To do: The records below need to be set down again exactly; their images stay out.

Data records:
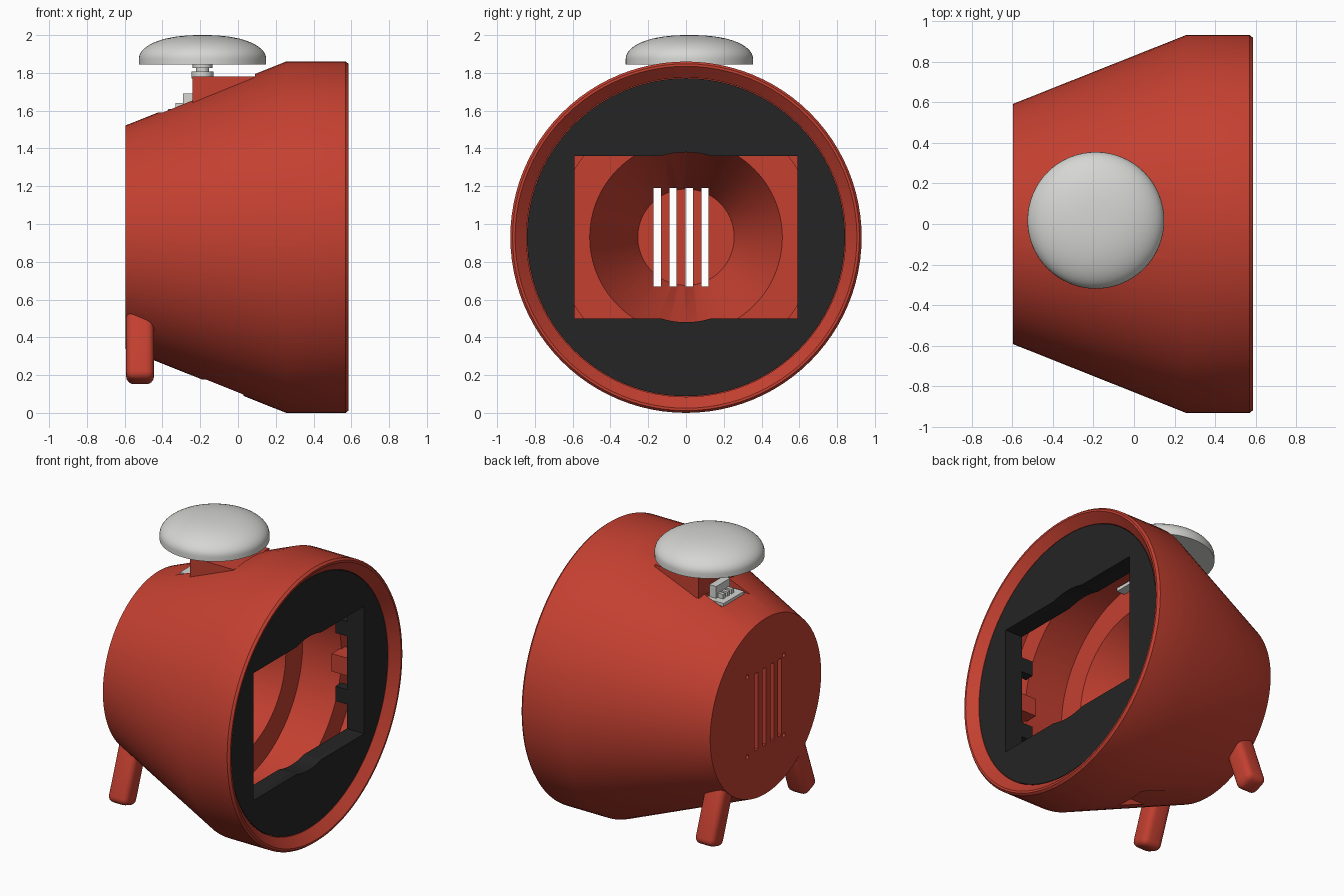
import bpy, bmesh, math
from mathutils import Vector

if "Cube" in bpy.data.objects:
    bpy.data.objects.remove(bpy.data.objects["Cube"])

CZ = 0.93   # height of the main axis
BY = 0.018  # sideways offset of the top button


def material(name, rgb):
    m = bpy.data.materials.new(name)
    m.diffuse_color = (*rgb, 1)
    m.use_nodes = True
    m.node_tree.nodes["Principled BSDF"].inputs["Base Color"].default_value = m.diffuse_color
    return m


RED = material("red_plastic", (0.55, 0.051, 0.03))
BLACK = material("black_plastic", (0.018, 0.018, 0.018))
GREY = material("light_grey", (0.67, 0.67, 0.65))


def finish(name, bm, mat):
    bmesh.ops.recalc_face_normals(bm, faces=bm.faces)
    me = bpy.data.meshes.new(name)
    bm.to_mesh(me)
    bm.free()
    ob = bpy.data.objects.new(name, me)
    bpy.context.collection.objects.link(ob)
    if mat:
        me.materials.append(mat)
    return ob


def activate(ob):
    bpy.ops.object.select_all(action='DESELECT')
    ob.select_set(True)
    bpy.context.view_layer.objects.active = ob


def smooth(ob, angle=30):
    activate(ob)
    bpy.ops.object.shade_smooth_by_angle(angle=math.radians(angle))


def box(name, x, y, z, mat=None):
    bm = bmesh.new()
    bmesh.ops.create_cube(bm, size=1)
    for v in bm.verts:
        v.co = Vector([(a + b) / 2 + c * (b - a) for (a, b), c in zip((x, y, z), v.co)])
    return finish(name, bm, mat)


def revolve(name, profile, mat, axis='X', centre=(0, 0, CZ), n=96):
    """Spin (position along axis, radius) points into a solid with end caps."""
    bm = bmesh.new()
    rings = []
    for t, r in profile:
        ring = []
        for i in range(n):
            a = 2 * math.pi * i / n
            c, s = r * math.cos(a), r * math.sin(a)
            p = (t, c, s) if axis == 'X' else (c, s, t)
            ring.append(bm.verts.new(Vector(p) + Vector(centre)))
        rings.append(ring)
    for r0, r1 in zip(rings, rings[1:]):
        for i in range(n):
            j = (i + 1) % n
            bm.faces.new((r0[i], r0[j], r1[j], r1[i]))
    bm.faces.new(rings[0])
    bm.faces.new(rings[-1])
    return finish(name, bm, mat)


def cut(ob, cutter):
    activate(ob)
    mod = ob.modifiers.new("cut", 'BOOLEAN')
    mod.operation = 'DIFFERENCE'
    mod.solver = 'EXACT'
    mod.object = cutter
    bpy.ops.object.modifier_apply(modifier=mod.name)
    bpy.data.objects.remove(cutter)


def bevel(ob, width, segments=4):
    activate(ob)
    mod = ob.modifiers.new("bevel", 'BEVEL')
    mod.width, mod.segments = width, segments
    bpy.ops.object.modifier_apply(modifier=mod.name)
    smooth(ob, 35)


# Housing: outer cone and drum, rim, stepped cavity and rear funnel
body = revolve("housing", [
    (-0.595, 0.592), (0.255, 0.93), (0.57, 0.93), (0.585, 0.918), (0.585, 0.905),
    (0.53, 0.845), (0.29, 0.845), (0.29, 0.69), (0.0, 0.69), (0.0, 0.51),
    (-0.52, 0.255)], RED)

# Vent slots and screw holes through the back wall
for y in (-0.152, -0.069, 0.017, 0.1):
    cut(body, box("slot", (-0.8, -0.4), (y - 0.019, y + 0.019), (CZ - 0.26, CZ + 0.26)))
for y in (-0.195, 0.195):
    for z in (CZ - 0.27, CZ + 0.27):
        cut(body, revolve("hole", [(-0.7, 0.014), (-0.56, 0.014)], None,
                          centre=(0, y, z), n=16))

# Connector pocket and button seat on top, small notch below
cut(body, box("pocket", (-0.43, -0.235), (BY - 0.13, BY + 0.13), (1.59, 2.2)))
cut(body, box("seat", (-0.24, 0.09), (BY - 0.19, BY + 0.19), (1.78, 2.2)))
cut(body, box("notch", (-0.25, 0.03), (-0.11, 0.11), (-0.2, 0.176)))
smooth(body)

# Raised block that carries the button
box("button_block", (-0.24, 0.088), (BY - 0.19, BY + 0.19), (1.64, 1.78), RED)

# Button: stacked stem and domed cap
revolve("button_stem", [
    (1.77, 0.057), (1.807, 0.057), (1.807, 0.035), (1.825, 0.035),
    (1.825, 0.052), (1.85, 0.052)], GREY, 'Z', (-0.188, BY, 0), 32)
dome = [(1.845, 0.325), (1.845, 0.337), (1.875, 0.337)]
for k in range(1, 15):
    a = math.pi / 2 * k / 14
    dome.append((1.875 + 0.125 * math.sin(a), max(0.337 * math.cos(a) ** 0.85, 0.004)))
smooth(revolve("button_cap", dome, GREY, 'Z', (-0.188, BY, 0), 64), 40)

# Circuit board with its connector and pins
box("circuit_board", (-0.37, 0.06), (BY - 0.11, BY + 0.11), (1.588, 1.61), GREY)
box("connector", (-0.29, -0.24), (BY - 0.075, BY + 0.075), (1.61, 1.69), GREY)
for k in (-1, 0, 1):
    y = BY + 0.045 * k
    box("connector_pin", (-0.33, -0.29), (y - 0.012, y + 0.012), (1.61, 1.64), GREY)

# Splayed rear legs
for side in (-1, 1):
    leg = box("leg", (-0.592, -0.445), (-0.07, 0.07), (-0.225, 0.225), RED)
    bevel(leg, 0.04)
    leg.rotation_euler.x = side * math.radians(20)
    leg.location = (0, side * 0.428, 0.376)

# Black front bezel and the deeper frame behind its window
bezel = revolve("bezel", [(0.485, 0.842), (0.53, 0.842)], BLACK)
frame = box("bezel_frame", (0.4, 0.49), (-0.64, 0.64), (CZ - 0.48, CZ + 0.48), BLACK)
for part in (bezel, frame):
    cut(part, box("window", (0.2, 0.8), (-0.59, 0.59), (CZ - 0.43, CZ + 0.43)))
    cut(part, revolve("window_arc", [(0.2, 0.45), (0.8, 0.45)], None))
smooth(bezel)

# Inner mounting lugs on both sides
for s in (-1, 1):
    ys = sorted((s * 0.6, s * 0.73))
    box("mount_block", (0.28, 0.4), ys, (CZ - 0.08, CZ + 0.04), RED)
    for z in (CZ - 0.27, CZ + 0.19):
        box("bezel_lug", (0.31, 0.41), sorted((s * 0.595, s * 0.66)), (z, z + 0.1), BLACK)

Expected answer:
import bpy, bmesh, math
from mathutils import Vector

if "Cube" in bpy.data.objects:
    bpy.data.objects.remove(bpy.data.objects["Cube"])

CZ = 0.93   # height of the main axis
BY = 0.018  # sideways offset of the top button


def material(name, rgb):
    m = bpy.data.materials.new(name)
    m.diffuse_color = (*rgb, 1)
    m.use_nodes = True
    m.node_tree.nodes["Principled BSDF"].inputs["Base Color"].default_value = m.diffuse_color
    return m


RED = material("red_plastic", (0.55, 0.051, 0.03))
BLACK = material("black_plastic", (0.018, 0.018, 0.018))
GREY = material("light_grey", (0.67, 0.67, 0.65))


def finish(name, bm, mat):
    bmesh.ops.recalc_face_normals(bm, faces=bm.faces)
    me = bpy.data.meshes.new(name)
    bm.to_mesh(me)
    bm.free()
    ob = bpy.data.objects.new(name, me)
    bpy.context.collection.objects.link(ob)
    if mat:
        me.materials.append(mat)
    return ob


def activate(ob):
    bpy.ops.object.select_all(action='DESELECT')
    ob.select_set(True)
    bpy.context.view_layer.objects.active = ob


def smooth(ob, angle=30):
    activate(ob)
    bpy.ops.object.shade_smooth_by_angle(angle=math.radians(angle))


def box(name, x, y, z, mat=None):
    bm = bmesh.new()
    bmesh.ops.create_cube(bm, size=1)
    for v in bm.verts:
        v.co = Vector([(a + b) / 2 + c * (b - a) for (a, b), c in zip((x, y, z), v.co)])
    return finish(name, bm, mat)


def revolve(name, profile, mat, axis='X', centre=(0, 0, CZ), n=96):
    """Spin (position along axis, radius) points into a solid with end caps."""
    bm = bmesh.new()
    rings = []
    for t, r in profile:
        ring = []
        for i in range(n):
            a = 2 * math.pi * i / n
            c, s = r * math.cos(a), r * math.sin(a)
            p = (t, c, s) if axis == 'X' else (c, s, t)
            ring.append(bm.verts.new(Vector(p) + Vector(centre)))
        rings.append(ring)
    for r0, r1 in zip(rings, rings[1:]):
        for i in range(n):
            j = (i + 1) % n
            bm.faces.new((r0[i], r0[j], r1[j], r1[i]))
    bm.faces.new(rings[0])
    bm.faces.new(rings[-1])
    return finish(name, bm, mat)


def cut(ob, cutter):
    activate(ob)
    mod = ob.modifiers.new("cut", 'BOOLEAN')
    mod.operation = 'DIFFERENCE'
    mod.solver = 'EXACT'
    mod.object = cutter
    bpy.ops.object.modifier_apply(modifier=mod.name)
    bpy.data.objects.remove(cutter)


def bevel(ob, width, segments=4):
    activate(ob)
    mod = ob.modifiers.new("bevel", 'BEVEL')
    mod.width, mod.segments = width, segments
    bpy.ops.object.modifier_apply(modifier=mod.name)
    smooth(ob, 35)


# Housing: outer cone and drum, rim, stepped cavity and rear funnel
body = revolve("housing", [
    (-0.595, 0.592), (0.255, 0.93), (0.57, 0.93), (0.585, 0.918), (0.585, 0.905),
    (0.53, 0.845), (0.29, 0.845), (0.29, 0.69), (0.0, 0.69), (0.0, 0.51),
    (-0.52, 0.255)], RED)

# Vent slots and screw holes through the back wall
for y in (-0.152, -0.069, 0.017, 0.1):
    cut(body, box("slot", (-0.8, -0.4), (y - 0.019, y + 0.019), (CZ - 0.26, CZ + 0.26)))
for y in (-0.195, 0.195):
    for z in (CZ - 0.27, CZ + 0.27):
        cut(body, revolve("hole", [(-0.7, 0.014), (-0.56, 0.014)], None,
                          centre=(0, y, z), n=16))

# Connector pocket and button seat on top, small notch below
cut(body, box("pocket", (-0.43, -0.235), (BY - 0.13, BY + 0.13), (1.59, 2.2)))
cut(body, box("seat", (-0.24, 0.09), (BY - 0.19, BY + 0.19), (1.78, 2.2)))
cut(body, box("notch", (-0.25, 0.03), (-0.11, 0.11), (-0.2, 0.176)))
smooth(body)

# Raised block that carries the button
box("button_block", (-0.24, 0.088), (BY - 0.19, BY + 0.19), (1.64, 1.78), RED)

# Button: stacked stem and domed cap
revolve("button_stem", [
    (1.77, 0.057), (1.807, 0.057), (1.807, 0.035), (1.825, 0.035),
    (1.825, 0.052), (1.85, 0.052)], GREY, 'Z', (-0.188, BY, 0), 32)
dome = [(1.845, 0.325), (1.845, 0.337), (1.875, 0.337)]
for k in range(1, 15):
    a = math.pi / 2 * k / 14
    dome.append((1.875 + 0.125 * math.sin(a), max(0.337 * math.cos(a) ** 0.85, 0.004)))
smooth(revolve("button_cap", dome, GREY, 'Z', (-0.188, BY, 0), 64), 40)

# Circuit board with its connector and pins
box("circuit_board", (-0.37, 0.06), (BY - 0.11, BY + 0.11), (1.588, 1.61), GREY)
box("connector", (-0.29, -0.24), (BY - 0.075, BY + 0.075), (1.61, 1.69), GREY)
for k in (-1, 0, 1):
    y = BY + 0.045 * k
    box("connector_pin", (-0.33, -0.29), (y - 0.012, y + 0.012), (1.61, 1.64), GREY)

# Splayed rear legs
for side in (-1, 1):
    leg = box("leg", (-0.592, -0.445), (-0.07, 0.07), (-0.225, 0.225), RED)
    bevel(leg, 0.04)
    leg.rotation_euler.x = side * math.radians(20)
    leg.location = (0, side * 0.428, 0.376)

# Black front bezel and the deeper frame behind its window
bezel = revolve("bezel", [(0.485, 0.842), (0.53, 0.842)], BLACK)
frame = box("bezel_frame", (0.4, 0.49), (-0.64, 0.64), (CZ - 0.48, CZ + 0.48), BLACK)
for part in (bezel, frame):
    cut(part, box("window", (0.2, 0.8), (-0.59, 0.59), (CZ - 0.43, CZ + 0.43)))
    cut(part, revolve("window_arc", [(0.2, 0.45), (0.8, 0.45)], None))
smooth(bezel)

# Inner mounting lugs on both sides
for s in (-1, 1):
    ys = sorted((s * 0.6, s * 0.73))
    box("mount_block", (0.28, 0.4), ys, (CZ - 0.08, CZ + 0.04), RED)
    for z in (CZ - 0.27, CZ + 0.19):
        box("bezel_lug", (0.31, 0.41), sorted((s * 0.595, s * 0.66)), (z, z + 0.1), BLACK)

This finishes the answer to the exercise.